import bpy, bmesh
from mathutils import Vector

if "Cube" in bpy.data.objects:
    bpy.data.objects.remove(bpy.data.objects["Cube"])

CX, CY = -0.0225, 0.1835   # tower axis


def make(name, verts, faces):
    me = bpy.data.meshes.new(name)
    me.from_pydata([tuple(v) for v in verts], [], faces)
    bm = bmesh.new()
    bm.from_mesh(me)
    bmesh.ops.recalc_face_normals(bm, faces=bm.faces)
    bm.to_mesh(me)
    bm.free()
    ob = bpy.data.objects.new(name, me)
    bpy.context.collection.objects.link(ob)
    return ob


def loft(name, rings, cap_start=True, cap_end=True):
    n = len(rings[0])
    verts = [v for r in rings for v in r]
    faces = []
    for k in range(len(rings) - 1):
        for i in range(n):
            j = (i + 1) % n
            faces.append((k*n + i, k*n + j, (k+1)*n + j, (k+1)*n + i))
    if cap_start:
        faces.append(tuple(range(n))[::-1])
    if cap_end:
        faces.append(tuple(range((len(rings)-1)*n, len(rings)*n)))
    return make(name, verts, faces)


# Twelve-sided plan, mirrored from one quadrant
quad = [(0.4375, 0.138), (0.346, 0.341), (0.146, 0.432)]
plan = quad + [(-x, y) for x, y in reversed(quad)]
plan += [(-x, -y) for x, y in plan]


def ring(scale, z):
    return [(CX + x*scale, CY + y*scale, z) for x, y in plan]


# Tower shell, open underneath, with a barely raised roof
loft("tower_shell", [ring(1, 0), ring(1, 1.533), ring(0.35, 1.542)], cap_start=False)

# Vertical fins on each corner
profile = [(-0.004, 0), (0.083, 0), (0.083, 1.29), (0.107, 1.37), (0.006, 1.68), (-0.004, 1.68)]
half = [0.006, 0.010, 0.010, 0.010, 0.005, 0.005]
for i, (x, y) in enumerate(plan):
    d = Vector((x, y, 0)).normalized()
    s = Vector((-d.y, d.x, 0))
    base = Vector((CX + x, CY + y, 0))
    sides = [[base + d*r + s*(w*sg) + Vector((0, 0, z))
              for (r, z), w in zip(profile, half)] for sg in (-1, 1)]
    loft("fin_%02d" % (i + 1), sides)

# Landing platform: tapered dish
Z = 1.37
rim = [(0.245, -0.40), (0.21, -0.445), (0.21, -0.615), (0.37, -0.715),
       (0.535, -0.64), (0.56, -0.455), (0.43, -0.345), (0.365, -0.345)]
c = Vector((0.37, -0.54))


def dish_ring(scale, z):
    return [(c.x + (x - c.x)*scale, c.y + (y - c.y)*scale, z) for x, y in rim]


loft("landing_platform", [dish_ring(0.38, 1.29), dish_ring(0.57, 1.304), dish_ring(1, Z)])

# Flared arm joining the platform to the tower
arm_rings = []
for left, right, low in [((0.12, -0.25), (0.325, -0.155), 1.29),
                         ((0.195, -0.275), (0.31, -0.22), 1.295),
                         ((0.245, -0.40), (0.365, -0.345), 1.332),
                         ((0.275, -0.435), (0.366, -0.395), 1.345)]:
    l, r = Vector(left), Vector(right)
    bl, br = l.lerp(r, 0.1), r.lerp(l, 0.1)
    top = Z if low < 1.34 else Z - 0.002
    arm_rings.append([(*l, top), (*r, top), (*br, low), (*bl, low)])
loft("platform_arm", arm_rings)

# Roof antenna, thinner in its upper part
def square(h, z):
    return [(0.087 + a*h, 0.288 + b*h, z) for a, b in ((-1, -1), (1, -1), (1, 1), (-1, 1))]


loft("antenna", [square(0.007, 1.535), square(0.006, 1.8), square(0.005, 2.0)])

★ ★ ★ ★ ★ ★ ★

- WORK TO COMPLETE
Where does the word "Vector" appear in the listing above? Copy every line that holds it.

- EXERCISE ANSWER
from mathutils import Vector
    d = Vector((x, y, 0)).normalized()
    s = Vector((-d.y, d.x, 0))
    base = Vector((CX + x, CY + y, 0))
    sides = [[base + d*r + s*(w*sg) + Vector((0, 0, z))
c = Vector((0.37, -0.54))
    l, r = Vector(left), Vector(right)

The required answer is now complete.